After passing through Hashizumemon Gate, you’ll reach Ninomaru, which used to be the location of Ninomaru Goten. Unfortunately, the main keep of Kanazawa Castle was destroyed by fire in 1602 and was never rebuilt. It is possible that the keep was filled with gold and valuable local lacquerware, which Kanazawa is renowned for, but we have no way of knowing for sure. Since the keep was destroyed, Ninomaru Goten was used as the new “castle”.


However, even Ninomaru Goten was burnt down during the Meiji period. One of the few remains of Ninomaru Goten is Tomon Gate, which can be found in Oyama Shrine.
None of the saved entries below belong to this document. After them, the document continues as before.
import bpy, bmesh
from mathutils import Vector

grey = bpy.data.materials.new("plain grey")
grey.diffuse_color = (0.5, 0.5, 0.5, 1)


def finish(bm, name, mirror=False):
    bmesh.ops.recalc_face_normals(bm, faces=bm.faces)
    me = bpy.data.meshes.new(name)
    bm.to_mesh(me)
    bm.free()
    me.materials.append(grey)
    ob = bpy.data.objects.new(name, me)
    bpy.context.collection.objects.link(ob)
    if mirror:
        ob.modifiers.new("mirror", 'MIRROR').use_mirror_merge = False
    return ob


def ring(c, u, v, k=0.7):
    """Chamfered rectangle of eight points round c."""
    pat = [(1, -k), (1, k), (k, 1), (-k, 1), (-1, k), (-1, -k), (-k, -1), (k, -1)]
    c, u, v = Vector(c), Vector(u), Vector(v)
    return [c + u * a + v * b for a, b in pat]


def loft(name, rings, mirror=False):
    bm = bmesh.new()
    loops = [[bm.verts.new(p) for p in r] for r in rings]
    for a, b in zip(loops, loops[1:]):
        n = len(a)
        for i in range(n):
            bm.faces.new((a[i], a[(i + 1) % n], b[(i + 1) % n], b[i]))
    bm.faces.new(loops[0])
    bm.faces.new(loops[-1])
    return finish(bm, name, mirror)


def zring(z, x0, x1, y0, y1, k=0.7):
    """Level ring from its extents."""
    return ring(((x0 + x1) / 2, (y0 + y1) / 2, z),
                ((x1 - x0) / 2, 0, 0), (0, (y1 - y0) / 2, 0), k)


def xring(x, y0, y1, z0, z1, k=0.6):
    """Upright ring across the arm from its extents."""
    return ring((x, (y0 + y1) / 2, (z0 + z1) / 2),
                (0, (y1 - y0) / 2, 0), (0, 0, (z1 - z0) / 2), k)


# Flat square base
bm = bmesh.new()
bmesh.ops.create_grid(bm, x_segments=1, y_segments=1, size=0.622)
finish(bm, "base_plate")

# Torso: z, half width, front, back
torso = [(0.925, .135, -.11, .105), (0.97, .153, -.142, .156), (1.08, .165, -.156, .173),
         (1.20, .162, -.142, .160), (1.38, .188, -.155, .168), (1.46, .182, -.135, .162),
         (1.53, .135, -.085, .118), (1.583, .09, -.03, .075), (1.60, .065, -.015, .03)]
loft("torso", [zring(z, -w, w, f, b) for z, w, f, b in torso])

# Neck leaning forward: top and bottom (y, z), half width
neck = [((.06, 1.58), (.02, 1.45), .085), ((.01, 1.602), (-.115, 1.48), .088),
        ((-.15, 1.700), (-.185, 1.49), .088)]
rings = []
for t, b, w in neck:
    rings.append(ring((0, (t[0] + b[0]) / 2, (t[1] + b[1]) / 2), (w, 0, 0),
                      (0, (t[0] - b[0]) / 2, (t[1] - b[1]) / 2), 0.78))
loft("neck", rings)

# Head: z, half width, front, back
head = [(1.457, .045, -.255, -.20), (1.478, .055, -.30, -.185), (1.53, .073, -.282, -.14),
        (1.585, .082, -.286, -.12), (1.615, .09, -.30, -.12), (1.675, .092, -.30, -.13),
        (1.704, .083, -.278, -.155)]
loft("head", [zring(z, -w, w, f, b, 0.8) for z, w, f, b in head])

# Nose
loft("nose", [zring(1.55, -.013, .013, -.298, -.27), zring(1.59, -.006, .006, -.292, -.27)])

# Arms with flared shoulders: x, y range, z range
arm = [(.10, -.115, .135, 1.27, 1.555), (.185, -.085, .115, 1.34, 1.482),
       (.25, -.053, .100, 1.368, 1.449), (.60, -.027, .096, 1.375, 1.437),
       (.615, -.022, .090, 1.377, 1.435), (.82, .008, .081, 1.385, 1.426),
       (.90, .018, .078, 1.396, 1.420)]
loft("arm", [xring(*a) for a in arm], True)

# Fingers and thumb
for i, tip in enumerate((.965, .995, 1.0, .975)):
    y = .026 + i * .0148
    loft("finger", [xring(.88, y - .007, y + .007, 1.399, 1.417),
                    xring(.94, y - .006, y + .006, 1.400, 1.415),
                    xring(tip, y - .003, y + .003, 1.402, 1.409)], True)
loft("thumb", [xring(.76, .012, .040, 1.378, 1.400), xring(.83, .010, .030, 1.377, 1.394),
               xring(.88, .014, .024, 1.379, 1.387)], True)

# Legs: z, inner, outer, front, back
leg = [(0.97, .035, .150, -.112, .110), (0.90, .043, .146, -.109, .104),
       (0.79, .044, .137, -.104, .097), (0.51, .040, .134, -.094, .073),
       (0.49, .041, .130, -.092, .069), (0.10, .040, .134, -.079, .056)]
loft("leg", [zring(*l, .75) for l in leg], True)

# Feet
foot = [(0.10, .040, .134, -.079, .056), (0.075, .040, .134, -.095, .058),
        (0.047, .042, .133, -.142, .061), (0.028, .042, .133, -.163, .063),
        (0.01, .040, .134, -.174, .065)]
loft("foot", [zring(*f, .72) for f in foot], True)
They are currently considering reconstructing Ninomaru Goten. 

Hashizume Gate of Kanazawa Castle's Ninomaru
Hashizume Gate. The former entrance to Ninomaru.
Turumaru Stroage House. One of thew few remaining original structures of the castle the date back to the Edo Period.
Turumaru Stroage House. One of the few remaining original structures of the castle that dates back to the Edo Period.
The former site of Ushitora Turret. The wall around here is the oldest at Kanazawa Castle.

The castle walls of Kanazawa Castle consist of local stones from Mt. Iou.


Kanazawa Castle’s Meiji Period Military Buildings

During the Meiji Period, the military set up occupation in the castle. After WWII, it became a campus for Kanazawa University and some of those buildings remain today.

Former military building
Military-made tunnel the military that goes through the castle walls

Gyokuseninmaru Garden

Maeda Toshitsune, the third lord of Kaga Prefecture, in 1634. If you come in winter, you can see umbrella-shaped objects around the trees. Those are called yukizuri and are only found in Kanazawa. Those prevent snow from piling up on the trees and damage them.   

Yukizuri at Gyokuseninmaru Garden at Kanazawa Castle

From Kanazawa Castle, it is possible to go to Oyama Shrine and the Korinbo District through Gyokuseninmaru Garden. 

Irogami tanzakuseki ishigaki.
Nezumitamon Gate leading to Kanazawa Castle
Nezumitamon Gate

After Nezumitamon Gate you will soon find your way to Oyama Shrine, as well as the Korinbo District.


Leave a Reply

Your email address will not be published. Required fields are marked *